The foundational goals of any good IDE are to simply and organize one’s code and development workflow. NetBeans does a superb job of achieving these goals, and sometimes we take the basics for granted. For instance, if your eyes have ever glossed over from trying to read XML in a plain text editor, you may have had issues configuring and working with Persistence Units in the past. In case you aren’t familiar with Persistence Units, they are XML configuration files that are used by a Java EE project to configure database connections and options. NetBeans has a very easy-to-use persistence unit wizard, which will be showcased in this post.
For starters, NetBeans provides a wizard for generating a Persistence Unit for a project. Simply right-click on a project, choose "New" from the context menu, and then choose the "Persistence"->"Persistence Unit" option.
Next, supply a name for your Persistence Unit, along with a Persistence Provider using the drop-down menu of selections. You can then choose from an available Data Source, and choose a table generation strategy.
Once created, the Persistence Unit can be found within the "Configuration Files" folder of a NetBeans project.
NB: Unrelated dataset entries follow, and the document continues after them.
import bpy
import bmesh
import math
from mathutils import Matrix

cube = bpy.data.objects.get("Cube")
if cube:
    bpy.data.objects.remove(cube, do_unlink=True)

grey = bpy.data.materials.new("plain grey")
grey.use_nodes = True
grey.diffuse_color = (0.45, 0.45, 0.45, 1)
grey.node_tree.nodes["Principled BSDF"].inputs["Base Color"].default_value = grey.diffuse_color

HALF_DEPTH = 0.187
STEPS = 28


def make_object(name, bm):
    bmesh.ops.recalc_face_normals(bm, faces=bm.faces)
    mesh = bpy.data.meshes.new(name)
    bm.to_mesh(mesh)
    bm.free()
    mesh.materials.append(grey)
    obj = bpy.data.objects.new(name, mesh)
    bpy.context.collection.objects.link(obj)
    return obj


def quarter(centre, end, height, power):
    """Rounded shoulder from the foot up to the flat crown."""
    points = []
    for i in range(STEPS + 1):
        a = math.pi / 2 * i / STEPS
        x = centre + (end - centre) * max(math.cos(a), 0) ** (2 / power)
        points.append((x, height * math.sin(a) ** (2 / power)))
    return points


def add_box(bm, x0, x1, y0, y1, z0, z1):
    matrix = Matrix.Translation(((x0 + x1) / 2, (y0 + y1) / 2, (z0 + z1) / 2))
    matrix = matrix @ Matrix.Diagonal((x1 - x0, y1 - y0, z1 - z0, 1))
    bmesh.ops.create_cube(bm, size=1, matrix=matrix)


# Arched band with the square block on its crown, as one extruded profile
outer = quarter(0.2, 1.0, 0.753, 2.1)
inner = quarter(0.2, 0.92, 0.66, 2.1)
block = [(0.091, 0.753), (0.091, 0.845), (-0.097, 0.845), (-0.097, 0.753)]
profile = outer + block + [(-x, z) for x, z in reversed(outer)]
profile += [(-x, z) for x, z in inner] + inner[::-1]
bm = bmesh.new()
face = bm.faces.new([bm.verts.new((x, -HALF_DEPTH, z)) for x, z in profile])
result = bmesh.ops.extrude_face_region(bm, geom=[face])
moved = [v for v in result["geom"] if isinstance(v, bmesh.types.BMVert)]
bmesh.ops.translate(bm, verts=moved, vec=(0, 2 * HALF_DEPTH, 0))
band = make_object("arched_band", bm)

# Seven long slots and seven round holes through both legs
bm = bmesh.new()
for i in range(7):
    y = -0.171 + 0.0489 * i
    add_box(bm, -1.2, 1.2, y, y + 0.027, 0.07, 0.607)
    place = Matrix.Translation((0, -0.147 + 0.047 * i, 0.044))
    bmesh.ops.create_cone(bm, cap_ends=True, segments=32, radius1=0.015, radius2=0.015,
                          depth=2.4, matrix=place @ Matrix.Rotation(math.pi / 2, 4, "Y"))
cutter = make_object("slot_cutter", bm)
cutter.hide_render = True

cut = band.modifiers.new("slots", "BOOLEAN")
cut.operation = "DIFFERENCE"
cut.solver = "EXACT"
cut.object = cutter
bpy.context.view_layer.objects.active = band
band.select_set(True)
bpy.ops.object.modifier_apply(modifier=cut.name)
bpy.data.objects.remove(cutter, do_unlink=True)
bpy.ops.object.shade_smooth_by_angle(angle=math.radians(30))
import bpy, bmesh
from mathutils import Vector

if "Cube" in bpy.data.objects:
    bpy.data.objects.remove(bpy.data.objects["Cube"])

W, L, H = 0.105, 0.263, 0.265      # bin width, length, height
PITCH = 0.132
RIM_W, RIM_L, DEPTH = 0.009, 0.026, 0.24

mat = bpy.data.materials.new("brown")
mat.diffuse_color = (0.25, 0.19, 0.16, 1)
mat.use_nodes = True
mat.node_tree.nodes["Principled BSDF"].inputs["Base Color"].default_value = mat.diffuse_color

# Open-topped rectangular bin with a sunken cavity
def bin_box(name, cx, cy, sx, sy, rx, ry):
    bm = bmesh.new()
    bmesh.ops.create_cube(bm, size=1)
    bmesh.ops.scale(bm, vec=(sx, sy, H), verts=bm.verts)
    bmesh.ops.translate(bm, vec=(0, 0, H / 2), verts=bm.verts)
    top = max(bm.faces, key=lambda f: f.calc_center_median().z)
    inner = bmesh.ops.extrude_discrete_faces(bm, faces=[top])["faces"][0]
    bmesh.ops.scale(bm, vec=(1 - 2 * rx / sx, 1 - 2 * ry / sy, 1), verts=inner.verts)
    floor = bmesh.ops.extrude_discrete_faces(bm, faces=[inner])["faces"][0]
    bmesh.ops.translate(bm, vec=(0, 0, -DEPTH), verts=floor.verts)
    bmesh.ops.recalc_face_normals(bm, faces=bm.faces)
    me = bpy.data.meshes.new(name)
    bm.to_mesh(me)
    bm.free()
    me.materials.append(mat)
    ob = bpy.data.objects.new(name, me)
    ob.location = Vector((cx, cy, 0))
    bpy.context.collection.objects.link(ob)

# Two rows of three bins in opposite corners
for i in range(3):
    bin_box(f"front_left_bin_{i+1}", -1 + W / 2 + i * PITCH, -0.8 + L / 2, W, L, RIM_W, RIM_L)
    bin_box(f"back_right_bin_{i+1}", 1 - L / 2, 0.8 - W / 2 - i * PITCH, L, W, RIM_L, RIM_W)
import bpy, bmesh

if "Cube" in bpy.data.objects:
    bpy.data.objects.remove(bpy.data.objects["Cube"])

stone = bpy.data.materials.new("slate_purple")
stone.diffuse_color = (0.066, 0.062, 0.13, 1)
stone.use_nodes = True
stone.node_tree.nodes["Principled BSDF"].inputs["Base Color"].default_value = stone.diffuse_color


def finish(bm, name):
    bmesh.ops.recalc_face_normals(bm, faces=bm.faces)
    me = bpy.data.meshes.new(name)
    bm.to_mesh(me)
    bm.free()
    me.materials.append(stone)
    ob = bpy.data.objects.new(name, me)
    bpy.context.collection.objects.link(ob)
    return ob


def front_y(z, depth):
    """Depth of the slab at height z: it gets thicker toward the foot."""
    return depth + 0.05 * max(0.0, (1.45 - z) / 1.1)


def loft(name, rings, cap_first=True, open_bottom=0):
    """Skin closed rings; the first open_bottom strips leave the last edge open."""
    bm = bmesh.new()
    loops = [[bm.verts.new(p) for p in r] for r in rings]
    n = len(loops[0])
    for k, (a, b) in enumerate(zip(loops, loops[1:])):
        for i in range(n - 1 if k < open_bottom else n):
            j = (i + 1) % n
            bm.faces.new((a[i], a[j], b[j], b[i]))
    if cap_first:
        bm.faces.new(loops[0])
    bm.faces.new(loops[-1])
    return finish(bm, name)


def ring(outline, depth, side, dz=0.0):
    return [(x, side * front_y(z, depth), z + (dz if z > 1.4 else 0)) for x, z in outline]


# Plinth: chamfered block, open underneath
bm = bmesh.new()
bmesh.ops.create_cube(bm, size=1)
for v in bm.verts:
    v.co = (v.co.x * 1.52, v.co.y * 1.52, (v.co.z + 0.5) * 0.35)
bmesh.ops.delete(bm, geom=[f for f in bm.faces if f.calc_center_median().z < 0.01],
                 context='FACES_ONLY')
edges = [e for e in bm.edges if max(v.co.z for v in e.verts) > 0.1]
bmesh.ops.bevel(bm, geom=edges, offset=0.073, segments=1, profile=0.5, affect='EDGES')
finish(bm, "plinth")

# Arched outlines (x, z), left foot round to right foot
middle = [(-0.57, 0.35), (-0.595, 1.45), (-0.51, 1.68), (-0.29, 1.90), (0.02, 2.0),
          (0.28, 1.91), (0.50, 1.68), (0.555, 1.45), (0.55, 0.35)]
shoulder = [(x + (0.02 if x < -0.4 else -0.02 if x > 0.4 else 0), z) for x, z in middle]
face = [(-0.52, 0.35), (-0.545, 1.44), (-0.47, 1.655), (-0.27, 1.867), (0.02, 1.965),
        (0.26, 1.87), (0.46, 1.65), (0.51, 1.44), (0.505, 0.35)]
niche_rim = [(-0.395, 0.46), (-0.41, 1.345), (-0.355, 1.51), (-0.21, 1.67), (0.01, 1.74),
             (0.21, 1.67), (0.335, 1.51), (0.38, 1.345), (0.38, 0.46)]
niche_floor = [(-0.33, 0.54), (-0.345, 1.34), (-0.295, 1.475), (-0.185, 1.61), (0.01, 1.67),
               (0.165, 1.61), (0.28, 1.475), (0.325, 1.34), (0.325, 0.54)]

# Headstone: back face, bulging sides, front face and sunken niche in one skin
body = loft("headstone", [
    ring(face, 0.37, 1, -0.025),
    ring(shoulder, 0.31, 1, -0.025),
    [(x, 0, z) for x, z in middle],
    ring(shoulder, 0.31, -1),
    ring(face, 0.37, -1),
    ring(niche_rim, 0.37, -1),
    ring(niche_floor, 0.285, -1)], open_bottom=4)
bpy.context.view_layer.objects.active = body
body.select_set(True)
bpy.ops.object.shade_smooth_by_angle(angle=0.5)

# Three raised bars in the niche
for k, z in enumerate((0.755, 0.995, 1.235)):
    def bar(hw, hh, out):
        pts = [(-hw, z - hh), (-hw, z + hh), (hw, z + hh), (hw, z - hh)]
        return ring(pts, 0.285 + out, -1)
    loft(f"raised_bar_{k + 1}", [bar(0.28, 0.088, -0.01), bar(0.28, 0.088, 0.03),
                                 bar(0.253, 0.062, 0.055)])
Selecting and double-clicking the file will open the Persistence Unit editor. NetBeans provides an easy to modify configuration screen for the Persistence Unit that allows changes to be made without working directly with XML.
For instance, one may wish to add an entity class for use with the Persistence Unit. To do so, simply click the "Add Class" button and choose the desired class(es).
If you’d rather work directly with the XML of a Persistence Unit, choose the "Source" button at the top of the editor. Rather than seeing drab XML, you will be presented with color-coded and an auto-completing XML document.
Working with history is a breeze with the Persistence Unit configuration within NetBeans. Choose the "History" button at the top of the editor to see a listing of all changes made to the unit, and it also provides diffs so you can easily see the changes that have been made, and/or apply or revert code, as needed.
NetBeans provides and easy way to work with Persistence Units. Forget about dealing with XML within a text editor…you’ll never want to do that again.